MK: I was fascinated by video and PC games and I started selling them, writing books and walkthroughs, add-ons for PC games and created one of the first cheat software titles on the market. We did almost everything around games. A few years later, as you know, we decided to do games on our own.
CK: As Markus mentioned, we did a lot of freelance work for the industry. We always wanted to be our own bosses and producing our own games. So we did it.
What do you consider your first significant success?
MK: Convincing Siemens’ mobile phone division in Munich to make games for their millions of handsets in early 2000. It was awesome to see how an idea, a borrowed laptop and a vision could lead to a success story – now for 14 years.
CK: I think it’s building up and sustaining a business in the mobile games market since 1999, without any external investors.
When did the potential for mobile games become apparent?
CK: It was 1999 when I was playing Snake on my Nokia 5110. It was the simplicity of the game and the medium that was awesome. But I knew we could do it better.
MK: We strongly believed that mobile phones would be in every pocket in the world even in those early days. Gamers could finally play anytime and anywhere! This vision became true.
What do you think is the most significant event in mobile gaming?
CK and MK: Free games.
MK: By offering mobile games for free, you create a new area of gaming, advertising and social engagement.
CK: Going direct and offering our great content for free was a very brave move, but it paid off so heavily! It was one of the smartest moves we’ve made, because we believed in our gamers around the world.
To-date, what are you most proud of? Any regrets?
MK: I am especially proud of my three kids and that they love what we do.
CK: My family that stands 100 percent behind our work. My three kids are the biggest fans of our games. They are already heavy gamers!
MK: I don’t have any regrets at all. We did it our way with an awesome team. And we’re still here and have a clear strategy for the future.
CK: We’ve gathered a lot of experience in our years in the industry, but I don’t regret anything. It’s a perfect ride and we have an awesome team, strong portfolio and happy gamers.
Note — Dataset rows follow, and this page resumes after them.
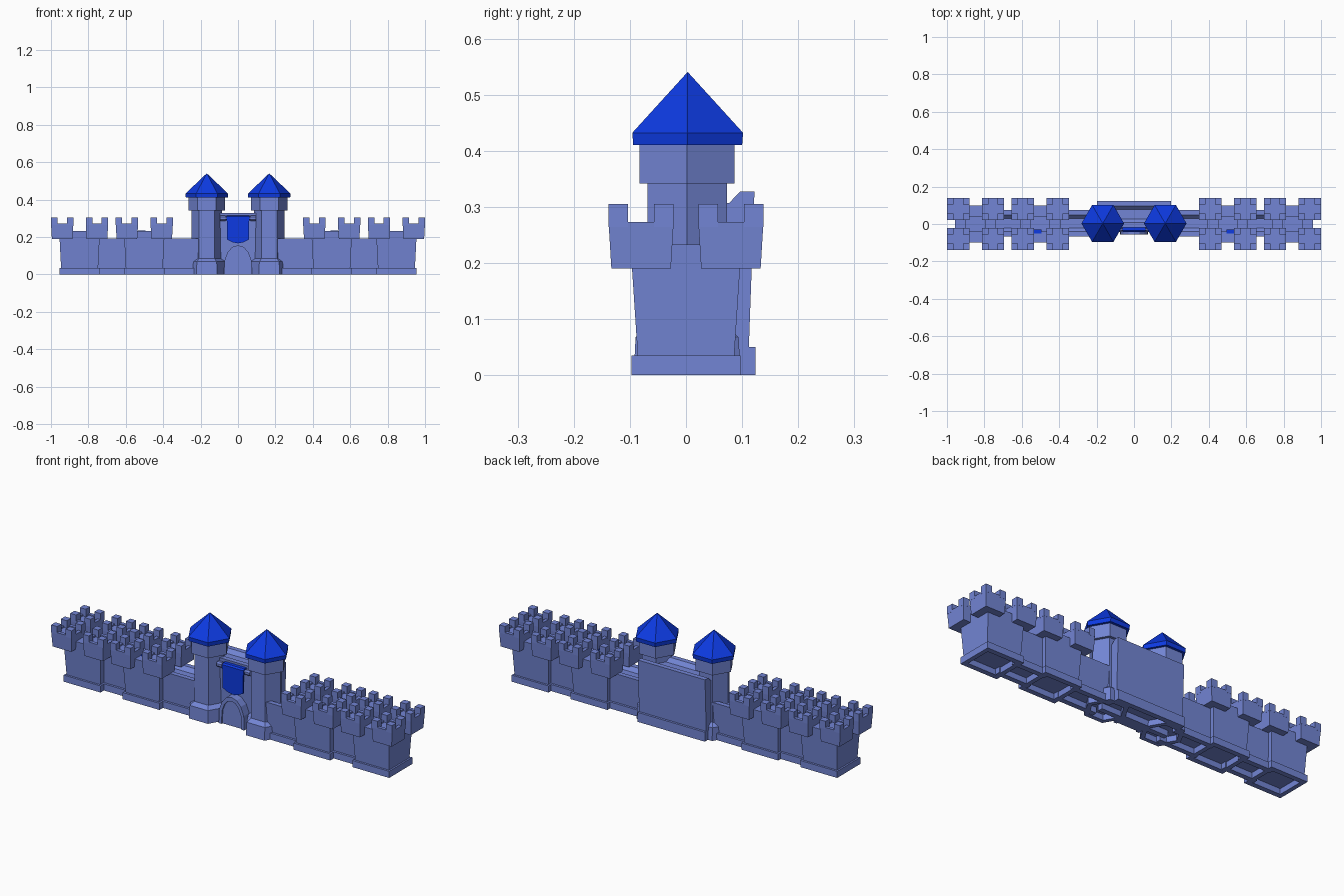
import bpy, bmesh, math

if "Cube" in bpy.data.objects:
    bpy.data.objects.remove(bpy.data.objects["Cube"])


def material(name, rgb):
    m = bpy.data.materials.new(name)
    m.diffuse_color = (*rgb, 1)
    m.use_nodes = True
    m.node_tree.nodes["Principled BSDF"].inputs["Base Color"].default_value = m.diffuse_color
    return m


STONE = material("stone_blue", (0.17, 0.235, 0.66))
BLUE = material("royal_blue", (0.004, 0.042, 0.76))


def finish(name, bm, mat, loc):
    bmesh.ops.recalc_face_normals(bm, faces=bm.faces)
    me = bpy.data.meshes.new(name)
    bm.to_mesh(me)
    bm.free()
    me.materials.append(mat)
    ob = bpy.data.objects.new(name, me)
    ob.location = loc
    bpy.context.collection.objects.link(ob)
    return ob


def loft(name, rings, loc, mat=STONE, sides=4):
    """Stack rings (half x, half y, z) of rectangles, or hexagons of radius half x."""
    bm = bmesh.new()
    loops = []
    for hx, hy, z in rings:
        if sides == 4:
            pts = [(-hx, -hy), (hx, -hy), (hx, hy), (-hx, hy)]
        else:
            pts = [(hx * math.cos(i * math.tau / sides), hy * math.sin(i * math.tau / sides))
                   for i in range(sides)]
        loops.append([bm.verts.new((x, y, z)) for x, y in pts])
    for a, b in zip(loops, loops[1:]):
        for i in range(sides):
            j = (i + 1) % sides
            bm.faces.new((a[i], a[j], b[j], b[i]))
    bm.faces.new(loops[0])
    bm.faces.new(loops[-1])
    bmesh.ops.remove_doubles(bm, verts=bm.verts, dist=1e-5)
    return finish(name, bm, mat, loc)


def prism(name, pts, lo, hi, axis, mat=STONE, loc=(0, 0, 0)):
    """Extrude a profile along x (profile is y, z) or along y (profile is x, z)."""
    bm = bmesh.new()
    put = (lambda a, b, d: (d, a, b)) if axis == "x" else (lambda a, b, d: (a, d, b))
    f = bm.faces.new([bm.verts.new(put(a, b, lo)) for a, b in pts])
    new = bmesh.ops.extrude_face_region(bm, geom=[f])["geom"]
    d = put(0, 0, hi - lo)
    bmesh.ops.translate(bm, vec=d, verts=[v for v in new if isinstance(v, bmesh.types.BMVert)])
    return finish(name, bm, mat, loc)


def wall(name, x0, x1, yc, h, plinth):
    # Flared wall with a plinth, hollow foot and a sunken walkway
    half = [(.045, .03), (.045, 0), (.072, 0), (.072, plinth), (.060, plinth),
            (.070, h), (.044, h), (.025, h - .02)]
    prism(name, half + [(-y, z) for y, z in reversed(half)], x0, x1, "x", loc=(0, yc, 0))


def turret(name, x, y):
    # Corner turret with four merlons
    loft(name, [(.055, .053, .19), (.060, .058, .273), (.042, .040, .273), (.042, .040, .265)],
         (x, y, 0))
    for sx in (-1, 1):
        for sy in (-1, 1):
            loft(name + "_merlon", [(.0175, .0175, .264), (.0175, .0175, .305)],
                 (x + sx * .0425, y + sy * .0405, 0))


for s in (-1, 1):
    side = "left" if s < 0 else "right"
    # Square wall towers with turrets at the corners
    for label, cx in (("outer", .847), ("inner", .501)):
        loft(f"{side}_{label}_tower",
             [(.085, .07, .03), (.085, .07, 0), (.108, .097, 0), (.108, .097, .035),
              (.099, .086, .035), (.109, .099, .233), (.05, .04, .233), (.05, .04, .2)],
             (s * cx, 0, 0))
        for tx in (-.093, .093):
            for ty in (-.08, .08):
                turret(f"{side}_{label}_turret", s * cx + tx, ty)
    # Small blue hanging inside the inner tower
    loft(f"{side}_inner_tower_banner", [(.02, .011, .19), (.02, .011, .236)],
         (s * .515, -.041, 0), BLUE)
    # Curtain walls
    for x0, x1 in ((.58, .77), (.19, .42)):
        wall(f"{side}_curtain_wall", *sorted((s * x0, s * x1)), .004, .192, .035)
    # Hexagonal gate tower: flared foot, shaft, wider head, pointed roof
    k = math.radians(60)
    a = 1.0 / 1.0
    loft(f"{side}_gate_tower",
         [(r, r, z) for r, z in ((.085, .03), (.085, 0), (.110, 0), (.106, .068), (.082, .085),
                                 (.082, .342), (.098, .342), (.098, .415))],
         (s * .167, .002, 0), sides=6)
    loft(f"{side}_gate_roof",
         [(.112, .112, .41), (.114, .114, .432), (.0005, .0005, .54)],
         (s * .167, .003, 0), BLUE, sides=6)

# Gatehouse block between the towers
wall("gatehouse", -.197, .197, .052, .327, .05)

# Arched gate frame with a recessed door
outer = [(.075, 0), (.072, .075), (.055, .120), (.030, .147), (0, .156)]
inner = [(.058, 0), (.056, .070), (.042, .106), (.023, .128), (0, .135)]


def mirrored(p):
    return p + [(-x, z) for x, z in reversed(p[:-1])]


prism("gate_arch", mirrored(outer) + list(reversed(mirrored(inner))), -.055, .02, "y")
prism("gate_door", mirrored(inner), -.047, .02, "y")

# Banner rod with end knobs
octagon = [(math.cos((i + .5) * math.tau / 8), math.sin((i + .5) * math.tau / 8)) for i in range(8)]
for label, r, x0, x1 in (("banner_rod", .009, -.09, .09), ("left_knob", .015, -.097, -.068),
                         ("right_knob", .015, .068, .097)):
    prism(label, [(-.029 + r * y, .300 + r * z) for y, z in octagon], x0, x1, "x")

# Banner: a fold over the rod and a pointed hanging sheet
prism("banner_fold", [(-.044, .285), (-.044, .309), (-.036, .316), (-.014, .316), (-.012, .285)],
      -.062, .062, "x", BLUE)
prism("banner_sheet", [(-.06, .30), (.06, .30), (.06, .187), (.03, .172), (0, .166),
                       (-.03, .172), (-.06, .187)], -.044, -.034, "y", BLUE)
Which mobile games have you most enjoyed recently?
CK: I love strategy games. One of the titles I play regular on my iPad is 1941 Frozen Front and with my kids I play Aces of the Luftwaffe. I always smile when gamers complain that it is too hard as my 4 and 6 year-olds can beat the bosses. Skill is everything! On the PC I play a lot of RPGs, strategy and action titles, but thanks to the family I don’t have so much time for multiplayer sessions anymore.
MK: I don’t know how many games I’ve downloaded and checked out on my iPad or Android phone? When you create mobile games yourself, you always analyze the titles you play and there are only a couple of games out there which really entertain me without me checking out the core loop, the monetization, or the learning curve.
I am enjoying playing GTA V, Assassin’s Creed Black Flag and Skyrim with my kids on the weekends especially now it’s colder outside. At the same time I ask myself how long this high price market will stay alive?
What are your predictions for the future of mobile games?
MK: Games are the advertisement platform of the future! If you want to reach millions of people as an advertiser you need to address games. And as we all know, mobile is the #1 gaming platform in the world.
CK: Consumers love free stuff. So advertisements are our future. Another big prediction is moving “Beyond Mobile”. We will conquer the living room. Our titles will be where our consumers are. So we are just at the beginning of our long journey.
In which area of the industry do you hope to make a difference?
MK: We will heavily push into the advertising industry as we see ourselves more as a media house than a games developer. Our games are awesome, free, and they are the perfect media for surfing ads to the right target groups.
CK: HandyGames is well known for its sustainable business. That’s already something completely different to most of the industry – isn’t it?
HandyGames’ most successful franchise is Townsmen
HandyGames’ recent release 1941 Frozen Front